Isn’t civil action better as it allows all to see and appreciate the evidence outlined? Why should someone be arrested and put in jail pending trial only to be found innocent?

READ MORE:  The People v Najib Razak Ep 90: Delayed gratification

Why arrest anyone if you can question them and if there is no flight risk? Whether it is civil or criminal, all parties can still be present to put forward their case. So I am unsure what difference it would make to the culprit’s ‘guilt’.

So if I was to steal money and not be charged in a criminal process but have to go through a civil process and have to give the money back, I would not be found ‘guilty’ in the usual sense. Of course, whether it is criminal or civil, everyone is innocent until proven guilty.

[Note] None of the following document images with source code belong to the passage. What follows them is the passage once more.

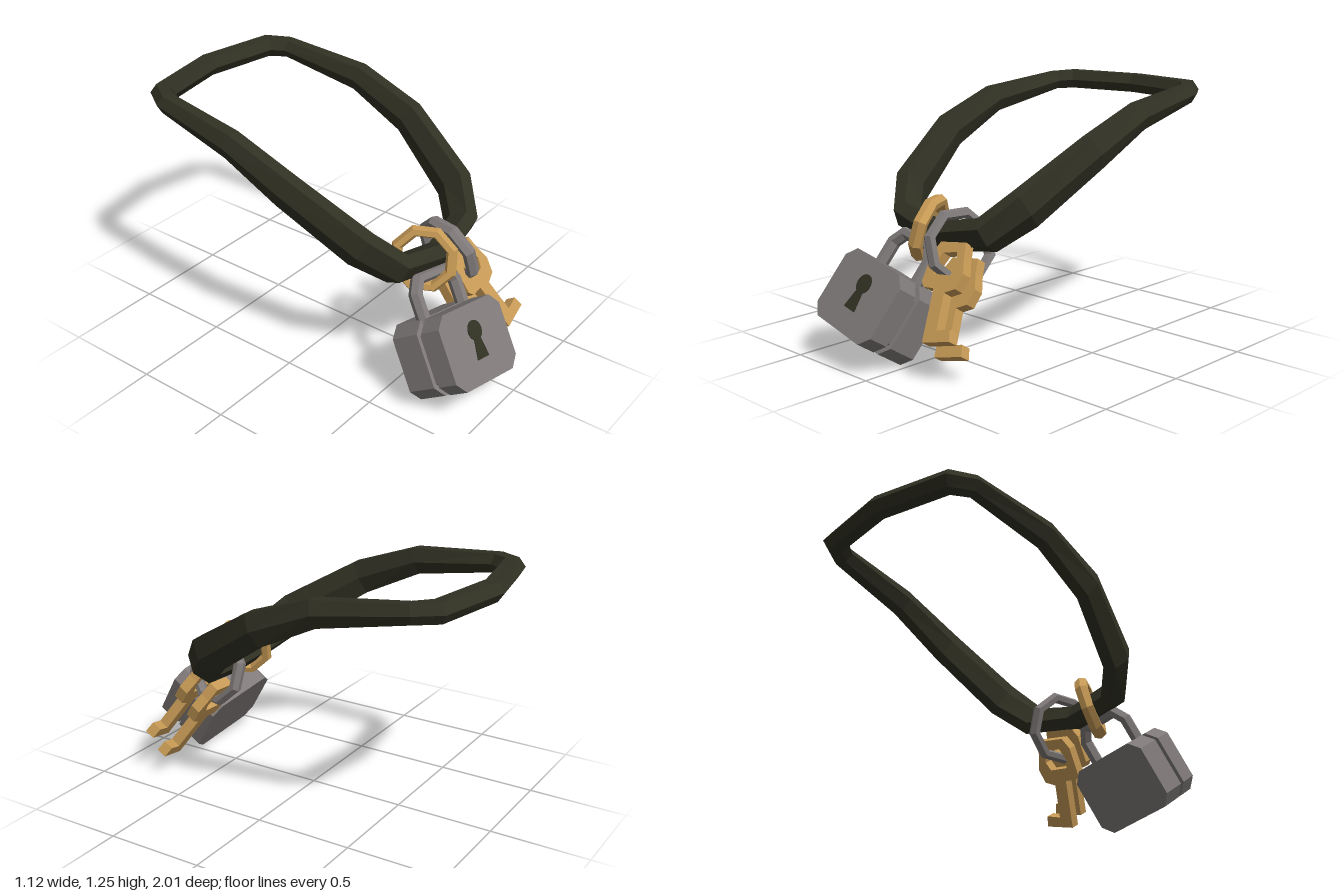
import * as THREE from 'three';

const cordMat = new THREE.MeshStandardMaterial({ color: 0x303023 });
cordMat.name = 'dark olive';
const steelMat = new THREE.MeshStandardMaterial({ color: 0x7f7a79 });
steelMat.name = 'steel grey';
const brassMat = new THREE.MeshStandardMaterial({ color: 0xc89b56 });
brassMat.name = 'brass';

const TILT = -0.58; // lean shared by the padlock and keys
const V = (x, y, z) => new THREE.Vector3(x, y, z);

function add(parent, name, geometry, material) {
  const mesh = new THREE.Mesh(geometry, material);
  mesh.name = name;
  parent.add(mesh);
  return mesh;
}

// Sweep a faceted hexagon along nodes {p, up, w, h}, mitred at every corner
function sweep(nodes, closed) {
  const n = nodes.length;
  const rings = nodes.map(({ p, up, w, h }, i) => {
    const prev = closed || i > 0 ? nodes[(i + n - 1) % n].p : null;
    const next = closed || i < n - 1 ? nodes[(i + 1) % n].p : null;
    const a = prev ? p.clone().sub(prev).normalize() : next.clone().sub(p).normalize();
    const b = next ? next.clone().sub(p).normalize() : a;
    const t = a.clone().add(b).normalize();
    const u = up.clone().addScaledVector(t, -up.dot(t)).normalize();
    const s = t.clone().cross(u).normalize();
    const mitre = 1 / Math.max(0.5, t.dot(a));
    return [[1, 0], [0.5, 1], [-0.5, 1], [-1, 0], [-0.5, -1], [0.5, -1]].map(([x, y]) =>
      p.clone().addScaledVector(s, x * w * mitre).addScaledVector(u, y * h));
  });
  const verts = [];
  for (let i = 0; i < (closed ? n : n - 1); i++) {
    const r = rings[i], q = rings[(i + 1) % n];
    for (let j = 0; j < 6; j++) {
      const k = (j + 1) % 6;
      verts.push(r[j], q[j], q[k], r[j], q[k], r[k]);
    }
  }
  const geo = new THREE.BufferGeometry().setFromPoints(verts);
  geo.computeVertexNormals();
  return geo;
}

// Eight-sided ring lying in the plane of two directions
function ringGeometry(c, u1, u2, radius, w, h) {
  u1.normalize();
  u2.addScaledVector(u1, -u2.dot(u1)).normalize();
  const up = u1.clone().cross(u2);
  const nodes = [];
  for (let i = 0; i < 8; i++) {
    const a = (i + 0.5) * Math.PI / 4;
    const p = c.clone().addScaledVector(u1, radius * Math.cos(a)).addScaledVector(u2, radius * Math.sin(a));
    nodes.push({ p, up, w, h });
  }
  return sweep(nodes, true);
}

const polygon = (pts, Type = THREE.Shape) => new Type(pts.map(([x, y]) => new THREE.Vector2(x, y)));

// Plate from a shape, between two local depths
function plate(shape, z0, z1) {
  return new THREE.ExtrudeGeometry(shape, { depth: z1 - z0, bevelEnabled: false, curveSegments: 8 })
    .translate(0, 0, z0);
}

function chamferedRect(w, h, c) {
  const x = w / 2, y = h / 2;
  return polygon([[x - c, -y], [x, -y + c], [x, y - c], [x - c, y], [-x + c, y], [-x, y - c], [-x, -y + c], [-x + c, -y]]);
}

function makeCord() {
  // x, y, z, section lean in degrees, half width, half height
  const half = [
    [0, 1.21, -0.935, 0, 0.062, 0.048],
    [0.39, 1.21, -0.865, 2, 0.06, 0.048],
    [0.455, 1.205, -0.77, 5, 0.055, 0.046],
    [0.495, 1.138, -0.32, 16, 0.062, 0.066],
    [0.49, 1.0, 0.005, 28, 0.062, 0.086],
    [0.39, 0.77, 0.36, 38, 0.065, 0.1],
    [0.27, 0.65, 0.485, 45, 0.065, 0.09],
    [0, 0.605, 0.52, 50, 0.065, 0.085],
  ];
  const mirrored = half.slice(1, -1).reverse().map(([x, ...rest]) => [-x, ...rest]);
  return sweep([...half, ...mirrored].map(([x, y, z, deg, w, h]) => {
    const a = THREE.MathUtils.degToRad(deg);
    return { p: V(x, y, z), up: V(0, Math.cos(a), Math.sin(a)), w, h };
  }), true);
}

function makePadlock() {
  const lock = new THREE.Group();
  lock.name = 'padlock';
  lock.position.set(-0.18, 0.275, 0.765);
  lock.rotation.set(TILT, 0, -0.19);

  // two plates with a groove between
  const outline = chamferedRect(0.46, 0.37, 0.055);
  add(lock, 'lockFrontPlate', plate(outline, 0.04, 0.15), steelMat);
  add(lock, 'lockBackPlate', plate(outline, -0.15, 0.01), steelMat);
  add(lock, 'lockCore', plate(chamferedRect(0.42, 0.33, 0.05), 0, 0.05), steelMat);

  // shackle
  const path = [[-0.145, 0.15], [-0.145, 0.3], [-0.1, 0.365], [0.1, 0.365], [0.145, 0.3], [0.145, 0.15]];
  add(lock, 'shackle', sweep(path.map(([x, y]) => ({ p: V(x, y, 0), up: V(0, 0, 1), w: 0.03, h: 0.032 })), false), steelMat);

  // keyhole: round top running into a flared slot
  const hole = new THREE.Shape();
  hole.absarc(0, 0.06, 0.048, -1.05, Math.PI + 1.05, false);
  hole.lineTo(-0.042, -0.075);
  hole.lineTo(0.042, -0.075);
  add(lock, 'keyhole', plate(hole, 0.148, 0.154), cordMat);
  return lock;
}

function keyGeometry() {
  // heights are foreshortened by the tilt, so stretch them back
  const flat = (pts) => pts.map(([x, y]) => [x, (y - 0.4) / Math.cos(TILT)]);
  const shape = polygon(flat([
    [0.06, 0.6], [0.035, 0.55], [0.045, 0.43], [0.07, 0.41], [0.135, 0.415],
    [0.205, 0.205], [0.36, 0.24], [0.335, 0.285], [0.26, 0.265], [0.21, 0.41],
    [0.265, 0.435], [0.275, 0.5], [0.24, 0.56], [0.215, 0.62],
  ]));
  shape.holes.push(polygon(flat([[0.1, 0.56], [0.185, 0.575], [0.215, 0.52], [0.2, 0.48], [0.1, 0.47], [0.08, 0.5]]), THREE.Path));
  return plate(shape, -0.055, 0);
}

export function createModel() {
  const model = new THREE.Group();
  model.name = 'lockAndKeysOnCord';

  add(model, 'cord', makeCord(), cordMat);
  model.add(makePadlock());

  // rings hanging from the cord
  add(model, 'lockRing', ringGeometry(V(-0.095, 0.63, 0.515), V(0.42, 0, 0.9), V(0.25, 0.97, -0.1), 0.142, 0.027, 0.032), brassMat);
  add(model, 'keyRing', ringGeometry(V(0.12, 0.575, 0.515), V(-0.2, 0, 0.98), V(-0.3, 0.95, 0), 0.165, 0.026, 0.03), steelMat);

  // pair of matching keys, one behind the other
  const keys = new THREE.Group();
  keys.name = 'keys';
  keys.position.set(0, 0.4, 0.71);
  keys.rotation.x = TILT;
  const geo = keyGeometry();
  add(keys, 'frontKey', geo, brassMat);
  add(keys, 'backKey', geo, brassMat).position.set(0, -0.035, -0.11);
  model.add(keys);
  return model;
}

But nowadays, whether you are guilty or not does not entirely rest with a court decision. Many tend to make up their minds based on who they support; so it gets a bit complicated trying to explain guilt. To make matters worse, in some parts of the world, blind allegiance is the order of the day.

Angry Malaysian is the pseudonym of an Aliran reader who is always angry because the bright future of Malaysia has been eroded by incompetence, nepotism, apathy, laziness, racism, double standards and arrogance.

Thanks for dropping by! The views expressed in Aliran's media statements and the NGO statements we have endorsed reflect Aliran's official stand. Views and opinions expressed in other pieces published here do not necessarily reflect Aliran's official position.

Our voluntary writers work hard to keep these articles free for all to read. But we do need funds to support our struggle for Justice, Freedom and Solidarity. To maintain our editorial independence, we do not carry any advertisements; nor do we accept funding from dubious sources. If everyone reading this was to make a donation, our fundraising target for the year would be achieved within a week. So please consider making a donation to Persatuan Aliran Kesedaran Negara, CIMB Bank account number 8004240948.
Subscribe
Notify of
guest
0 Comments
Inline Feedbacks
View all comments